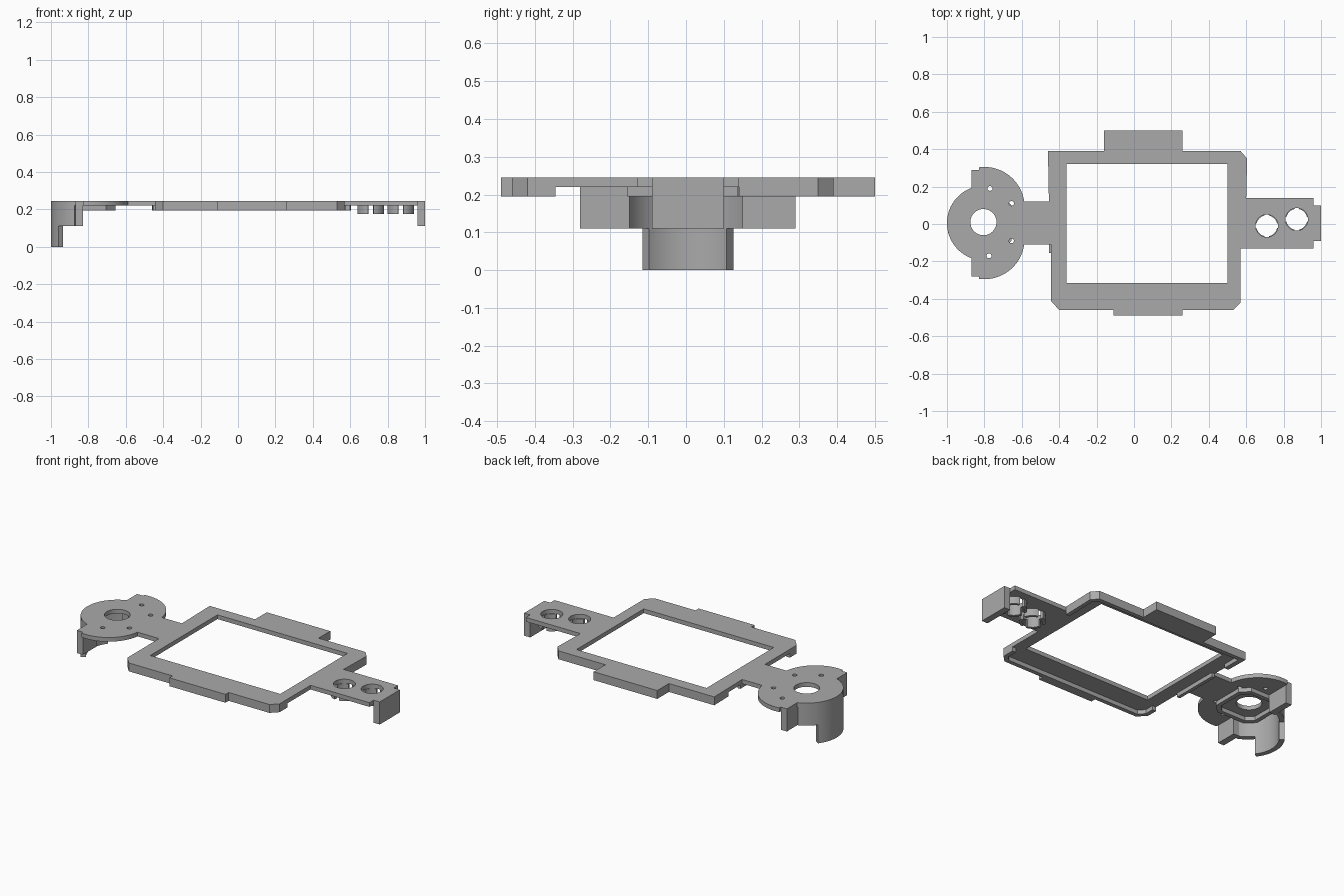
import bpy
from math import sin, cos, radians

if "Cube" in bpy.data.objects:
    bpy.data.objects.remove(bpy.data.objects["Cube"], do_unlink=True)

TOP, UNDER, RIM = 0.245, 0.22, 0.195
CUP = (-0.80, 0.005)

grey = bpy.data.materials.new("light grey plastic")
grey.use_nodes = True
GREY = (0.40, 0.40, 0.40, 1)
grey.diffuse_color = GREY
grey.node_tree.nodes["Principled BSDF"].inputs["Base Color"].default_value = GREY


def arc(c, r, a, b, n=24):
    """Points on an arc from angle a to b in degrees."""
    steps = [radians(a + (b - a) * i / n) for i in range(n + 1)]
    return [(c[0] + r * cos(t), c[1] + r * sin(t)) for t in steps]


def circle(x, y, r, n=40):
    return arc((x, y), r, 0, 360, n)[:-1]


def rect(x0, x1, y0, y1):
    return [(x0, y0), (x1, y0), (x1, y1), (x0, y1)]


def octagon(c, h, cut):
    k = h - cut
    pts = [(h, -k), (h, k), (k, h), (-k, h), (-h, k), (-h, -k), (-k, -h), (k, -h)]
    return [(c[0] + x, c[1] + y) for x, y in pts]


def band(c, r0, r1, a, b, n=16):
    """Closed outline of a curved wall."""
    return arc(c, r1, a, b, n) + arc(c, r0, b, a, n)


def prism(name, loops, z0, z1):
    """Extrude flat outlines (later ones inside earlier ones are holes)."""
    cu = bpy.data.curves.new(name, "CURVE")
    cu.dimensions, cu.fill_mode = "2D", "BOTH"
    cu.extrude = (z1 - z0) / 2
    for pts in loops:
        sp = cu.splines.new("POLY")
        sp.points.add(len(pts) - 1)
        for p, (x, y) in zip(sp.points, pts):
            p.co = (x, y, 0, 1)
        sp.use_cyclic_u = True
    ob = bpy.data.objects.new(name, cu)
    bpy.context.collection.objects.link(ob)
    ob.location.z = (z0 + z1) / 2
    cu.materials.append(grey)
    bpy.ops.object.select_all(action="DESELECT")
    ob.select_set(True)
    bpy.context.view_layer.objects.active = ob
    bpy.ops.object.convert(target="MESH")
    bpy.ops.object.shade_smooth_by_angle(angle=radians(30))
    return ob


# Face plate: frame, side arms and round mount in one outline
outline = arc((-0.80, -0.08), 0.215, 262, 352)
outline += [(-0.587, -0.11), (-0.445, -0.11), (-0.445, -0.41), (-0.40, -0.46),
            (-0.11, -0.46), (-0.11, -0.49), (0.26, -0.49), (0.26, -0.46),
            (0.53, -0.46), (0.57, -0.42), (0.57, -0.13), (0.96, -0.13),
            (0.96, -0.09), (1.0, -0.09), (1.0, 0.10), (0.96, 0.10),
            (0.96, 0.14), (0.60, 0.14), (0.605, 0.35), (0.57, 0.39),
            (0.26, 0.39), (0.26, 0.50), (-0.16, 0.50), (-0.16, 0.39),
            (-0.46, 0.39), (-0.455, 0.12), (-0.587, 0.12)]
outline += arc((-0.80, 0.09), 0.215, 8, 98)
outline += [(-0.83, 0.29), (-0.87, 0.29)]
outline += arc(CUP, 0.20, 110.5, 249.5, 40)
outline += [(-0.87, -0.28), (-0.83, -0.28)]
screws = [(-0.77, 0.19), (-0.655, 0.11), (-0.655, -0.09), (-0.775, -0.17)]
button_holes = [(0.71, -0.01), (0.87, 0.025)]
holes = [rect(-0.36, 0.50, -0.315, 0.32), circle(-0.805, 0.01, 0.07)]
holes += [circle(x, y, 0.013, 16) for x, y in screws]
holes += [circle(x, y, 0.06) for x, y in button_holes]
prism("face_plate", [outline] + holes, UNDER, TOP)

# Rim below the frame: front, back and side segments
front_rim = [(-0.445, -0.345), (-0.445, -0.41), (-0.40, -0.46), (-0.11, -0.46),
             (-0.11, -0.49), (0.26, -0.49), (0.26, -0.46), (0.53, -0.46),
             (0.57, -0.42), (0.57, -0.345), (0.545, -0.345), (0.545, -0.41),
             (0.52, -0.435), (-0.39, -0.435), (-0.42, -0.40), (-0.42, -0.345)]
prism("front_rim", [front_rim], RIM, UNDER)
back_rim = [(-0.457, 0.25), (-0.43, 0.25), (-0.43, 0.365), (0.56, 0.365),
            (0.58, 0.345), (0.575, 0.14), (0.60, 0.14), (0.605, 0.35),
            (0.57, 0.39), (0.26, 0.39), (0.26, 0.50), (-0.16, 0.50),
            (-0.16, 0.39), (-0.46, 0.39)]
prism("back_rim", [back_rim], RIM, UNDER)
prism("right_rim", [rect(-0.455, -0.435, -0.155, 0.137)], RIM, UNDER)

# Round mount: outer wall with side flanges, deep lip and inner collar
prism("mount_wall", [band(CUP, 0.17, 0.20, 112, 248, 40)], 0.11, UNDER)
for name, y0, y1 in (("back_flange", 0.15, 0.29), ("front_flange", -0.28, -0.15)):
    prism(name, [rect(-0.87, -0.83, y0, y1)], 0.11, UNDER)
prism("mount_lip", [band(CUP, 0.17, 0.20, 143, 217, 30)], 0, 0.11)
prism("mount_collar", [octagon(CUP, 0.145, 0.05), octagon(CUP, 0.12, 0.04)], RIM, UNDER)

# Slotted sleeves under the two button holes
for i, c in enumerate(button_holes):
    walls = [band(c, 0.056, 0.072, a + 12, a + 78, 10) for a in range(0, 360, 90)]
    prism(f"button_sleeve_{i + 1}", walls, 0.175, UNDER)

# Hooked end of the left arm
prism("end_plate", [rect(0.96, 1.0, -0.09, 0.10)], 0.11, UNDER)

■ Task requirements: Images must not appear; print each record precisely as it reads.

■ Output below:
import bpy
from math import sin, cos, radians

if "Cube" in bpy.data.objects:
    bpy.data.objects.remove(bpy.data.objects["Cube"], do_unlink=True)

TOP, UNDER, RIM = 0.245, 0.22, 0.195
CUP = (-0.80, 0.005)

grey = bpy.data.materials.new("light grey plastic")
grey.use_nodes = True
GREY = (0.40, 0.40, 0.40, 1)
grey.diffuse_color = GREY
grey.node_tree.nodes["Principled BSDF"].inputs["Base Color"].default_value = GREY


def arc(c, r, a, b, n=24):
    """Points on an arc from angle a to b in degrees."""
    steps = [radians(a + (b - a) * i / n) for i in range(n + 1)]
    return [(c[0] + r * cos(t), c[1] + r * sin(t)) for t in steps]


def circle(x, y, r, n=40):
    return arc((x, y), r, 0, 360, n)[:-1]


def rect(x0, x1, y0, y1):
    return [(x0, y0), (x1, y0), (x1, y1), (x0, y1)]


def octagon(c, h, cut):
    k = h - cut
    pts = [(h, -k), (h, k), (k, h), (-k, h), (-h, k), (-h, -k), (-k, -h), (k, -h)]
    return [(c[0] + x, c[1] + y) for x, y in pts]


def band(c, r0, r1, a, b, n=16):
    """Closed outline of a curved wall."""
    return arc(c, r1, a, b, n) + arc(c, r0, b, a, n)


def prism(name, loops, z0, z1):
    """Extrude flat outlines (later ones inside earlier ones are holes)."""
    cu = bpy.data.curves.new(name, "CURVE")
    cu.dimensions, cu.fill_mode = "2D", "BOTH"
    cu.extrude = (z1 - z0) / 2
    for pts in loops:
        sp = cu.splines.new("POLY")
        sp.points.add(len(pts) - 1)
        for p, (x, y) in zip(sp.points, pts):
            p.co = (x, y, 0, 1)
        sp.use_cyclic_u = True
    ob = bpy.data.objects.new(name, cu)
    bpy.context.collection.objects.link(ob)
    ob.location.z = (z0 + z1) / 2
    cu.materials.append(grey)
    bpy.ops.object.select_all(action="DESELECT")
    ob.select_set(True)
    bpy.context.view_layer.objects.active = ob
    bpy.ops.object.convert(target="MESH")
    bpy.ops.object.shade_smooth_by_angle(angle=radians(30))
    return ob


# Face plate: frame, side arms and round mount in one outline
outline = arc((-0.80, -0.08), 0.215, 262, 352)
outline += [(-0.587, -0.11), (-0.445, -0.11), (-0.445, -0.41), (-0.40, -0.46),
            (-0.11, -0.46), (-0.11, -0.49), (0.26, -0.49), (0.26, -0.46),
            (0.53, -0.46), (0.57, -0.42), (0.57, -0.13), (0.96, -0.13),
            (0.96, -0.09), (1.0, -0.09), (1.0, 0.10), (0.96, 0.10),
            (0.96, 0.14), (0.60, 0.14), (0.605, 0.35), (0.57, 0.39),
            (0.26, 0.39), (0.26, 0.50), (-0.16, 0.50), (-0.16, 0.39),
            (-0.46, 0.39), (-0.455, 0.12), (-0.587, 0.12)]
outline += arc((-0.80, 0.09), 0.215, 8, 98)
outline += [(-0.83, 0.29), (-0.87, 0.29)]
outline += arc(CUP, 0.20, 110.5, 249.5, 40)
outline += [(-0.87, -0.28), (-0.83, -0.28)]
screws = [(-0.77, 0.19), (-0.655, 0.11), (-0.655, -0.09), (-0.775, -0.17)]
button_holes = [(0.71, -0.01), (0.87, 0.025)]
holes = [rect(-0.36, 0.50, -0.315, 0.32), circle(-0.805, 0.01, 0.07)]
holes += [circle(x, y, 0.013, 16) for x, y in screws]
holes += [circle(x, y, 0.06) for x, y in button_holes]
prism("face_plate", [outline] + holes, UNDER, TOP)

# Rim below the frame: front, back and side segments
front_rim = [(-0.445, -0.345), (-0.445, -0.41), (-0.40, -0.46), (-0.11, -0.46),
             (-0.11, -0.49), (0.26, -0.49), (0.26, -0.46), (0.53, -0.46),
             (0.57, -0.42), (0.57, -0.345), (0.545, -0.345), (0.545, -0.41),
             (0.52, -0.435), (-0.39, -0.435), (-0.42, -0.40), (-0.42, -0.345)]
prism("front_rim", [front_rim], RIM, UNDER)
back_rim = [(-0.457, 0.25), (-0.43, 0.25), (-0.43, 0.365), (0.56, 0.365),
            (0.58, 0.345), (0.575, 0.14), (0.60, 0.14), (0.605, 0.35),
            (0.57, 0.39), (0.26, 0.39), (0.26, 0.50), (-0.16, 0.50),
            (-0.16, 0.39), (-0.46, 0.39)]
prism("back_rim", [back_rim], RIM, UNDER)
prism("right_rim", [rect(-0.455, -0.435, -0.155, 0.137)], RIM, UNDER)

# Round mount: outer wall with side flanges, deep lip and inner collar
prism("mount_wall", [band(CUP, 0.17, 0.20, 112, 248, 40)], 0.11, UNDER)
for name, y0, y1 in (("back_flange", 0.15, 0.29), ("front_flange", -0.28, -0.15)):
    prism(name, [rect(-0.87, -0.83, y0, y1)], 0.11, UNDER)
prism("mount_lip", [band(CUP, 0.17, 0.20, 143, 217, 30)], 0, 0.11)
prism("mount_collar", [octagon(CUP, 0.145, 0.05), octagon(CUP, 0.12, 0.04)], RIM, UNDER)

# Slotted sleeves under the two button holes
for i, c in enumerate(button_holes):
    walls = [band(c, 0.056, 0.072, a + 12, a + 78, 10) for a in range(0, 360, 90)]
    prism(f"button_sleeve_{i + 1}", walls, 0.175, UNDER)

# Hooked end of the left arm
prism("end_plate", [rect(0.96, 1.0, -0.09, 0.10)], 0.11, UNDER)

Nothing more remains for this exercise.